Friday, 12 October 2007

Nobelling


So, the world has a new Nobel Prize for Literature laureate: Doris Lessing, the octogenarian sometime science-fiction writer, Sufist, feminist and ex-Marxist. I'm glad about that - I like Doris Lessing very much, ever since forced to read some of her short fiction by the lecturer in my Reading Science Fiction module I took in my first year of university. Oh, Doris Lessing, how I do love thee, let me count the ways:

  1. Unlike other writers who I won't stoop to naming (well, okay, Margeret Atwood), she was never ashamed to admit that she wrote science fiction, and her novels were often explicitly part of that genre. She once remarked that some of the finest writing of all time was science fiction - and the literary world needs people like that to stand up and say such things, given that the elites still regard the genre as pulpy tripe.
  2. She was a tough, strong and independent woman, but refused to let herself be caught up in the "ideology" of feminism. (She was very even-handed in regard to both sexes, saying in 2001 that modern women are 'smug and self-righteous' and 'too quick to denigrate men' - which was seen as a 'controversial' view at the time, but nobody noticed that she was indirectly pointing the finger at men too, for allowing themselves to be 'rubbished and cowed' by women.)
  3. She took her award with typical British self-deprecation, saying that "they can't give a Nobel to someone who's dead so I think they were probably thinking they had better give it to me now before I popped off."
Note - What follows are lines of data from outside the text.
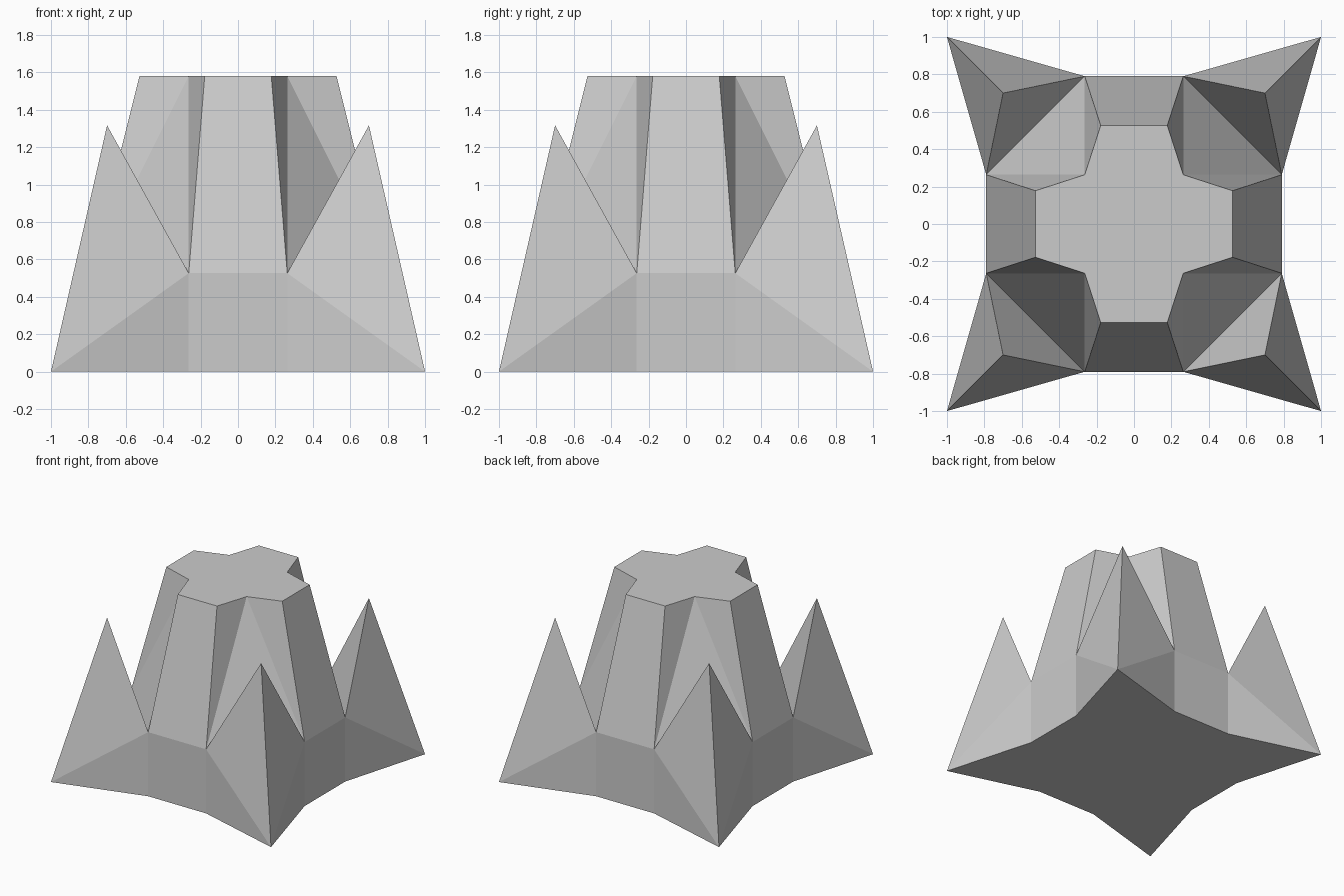
import bpy, bmesh
from mathutils import Matrix, Vector

old = bpy.data.objects.get("Cube")
if old:
    bpy.data.objects.remove(old, do_unlink=True)

stone = bpy.data.materials.new("grey stone")
stone.use_nodes = True
stone.diffuse_color = (0.6, 0.6, 0.6, 1)
stone.node_tree.nodes["Principled BSDF"].inputs["Base Color"].default_value = (0.6, 0.6, 0.6, 1)

# Key points of one quarter, the other three follow by rotation
U = 0.79 / 3                 # grid unit of the design
RIM, TOP = 2 * U, 6 * U      # heights of plinth rim and tower top
POINTS = {
    "foot_a": (3 * U, U, 0), "foot_b": (U, 3 * U, 0), "corner": (1, 1, 0),
    "rim_a": (3 * U, U, RIM), "rim_b": (U, 3 * U, RIM),
    "tip": (0.7, 0.7, 5 * U),
    "top_a": (2 * U, 0.178, TOP), "top_b": (0.178, 2 * U, TOP), "notch": (U, U, TOP),
}


def point(name, quarter):
    """Named point in a quarter; a leading + means the next quarter round."""
    if name[0] == "+":
        name, quarter = name[1:], quarter + 1
    return Matrix.Rotation(quarter * 1.5707963, 3, "Z") @ Vector(POINTS[name])


def build(name, faces, cap=None, flip_cap=False):
    """Repeat the faces in four quarters and close with an optional flat cap."""
    bm = bmesh.new()
    polygons = [[point(p, q) for p in face.split()] for q in range(4) for face in faces]
    if cap:
        ring = [point(p, q) for q in range(4) for p in cap.split()]
        polygons.append(ring[::-1] if flip_cap else ring)
    for polygon in polygons:
        bm.faces.new([bm.verts.new(co) for co in polygon])
    bmesh.ops.remove_doubles(bm, verts=bm.verts, dist=0.0005)
    mesh = bpy.data.meshes.new(name)
    bm.to_mesh(mesh)
    bm.free()
    mesh.materials.append(stone)
    obj = bpy.data.objects.new(name, mesh)
    bpy.context.collection.objects.link(obj)


# Star-shaped plinth with flat underside
build("plinth",
      ["foot_a corner rim_a", "corner foot_b rim_b", "foot_b +foot_a +rim_a rim_b"],
      cap="foot_a corner foot_b", flip_cap=True)

# Three-sided spikes on the corners
build("corner_spikes", ["rim_a corner tip", "corner rim_b tip", "rim_b rim_a tip"])

# Tapered tower with notched corners and flat top
build("tower",
      ["rim_a notch top_a", "rim_a rim_b notch", "rim_b top_b notch",
       "rim_b +rim_a +top_a top_b"],
      cap="top_a notch top_b")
Anyway, I noticed something interesting about the way the modern media works in the coverage of the story. Compare this report, from the morning, with this later one from the same news source. In the first, more truthful version, Doris comes across as a pugnacious old battle axe, saying "Oh Christ...I couldn't care less!" when first told about the award, before remarking, "I've won the all the prizes in Europe, every bloody one, so I'm delighted to win them all, the whole lot, okay?" and "I'm already thinking about all the people who are going to send me begging letters..."

But the later report abandoned the realism and altered her quote (the only one reproduced) to "I've won all the prizes in Europe, every bloody one, so I'm delighted to win them all. It's the royal flush," which I'm sure you agree sounds much nicer but also much less sarcastic and much less interesting than the original.

The Committee really shot themselves in the foot with the Al Gore award, though. Say what you like about climate change and An Inconvenient Truth, what exactly does trying to save the environment have to do with World Peace?

I have a strong suspicion about Al Gore, you know. And it's this: the only reason why he has become something of a champion of the liberal centre-left is that he isn't George Bush. Such people like to watch him on TV or at the cinema and listen to him speak, gaze at him admiringly, and say "If only, if only he could have been President. The world would be such a better place." It's almost better for him and them that he lost, because it will forever be one of those "if onlies". And, as we all know, there is nothing more bitter-sweet than the noble hero who tragically fails at the last gasp.

But that's a pretty poor reason to award someone a Nobel Prize for Peace.

3 comments:

zero_zero_one said...

I've not read any Margaret Atwood, but I've come across interviews etc with her. I think it was when she was being interviewed about Oryx and Crake (a tale, so I've heard, set in the future and starring several genetically engineered creatures) that I more or less decided that I would never read any Margaret Atwood ever, just on principle.

I'm paraphrasing, but her remarks were along the lines of "This isn't science fiction because there aren't any aliens or rayguns!" "This isn't science fiction because genetic engineering is a reality!"

noisms said...

Yeah. I've read two of her books. In The Handmaid's Tale the story is set in a futuristic, post-apocalyptic society where only around 5% of the female population can have babies.

In The Blind Assassin, the two main characters make up a story together about a futuristic dystopia, in between bouts of energetic sex.

But they're not science fiction, because there are no aliens and rayguns, silly.

mattiecore said...

For some odd reason I though that Lessing had already won the Nobel Prize for Lit. ... Obviously I was confused.


Gosh, I'm sick to death of Al Gore. I'm definitely more Liberal than anything, but I honestly don't think Al Gore would have been a very good president. Thank goodness I wasn't old enough to vote in the 2000 election, because I probably would have gone the "lesser of two evils" route.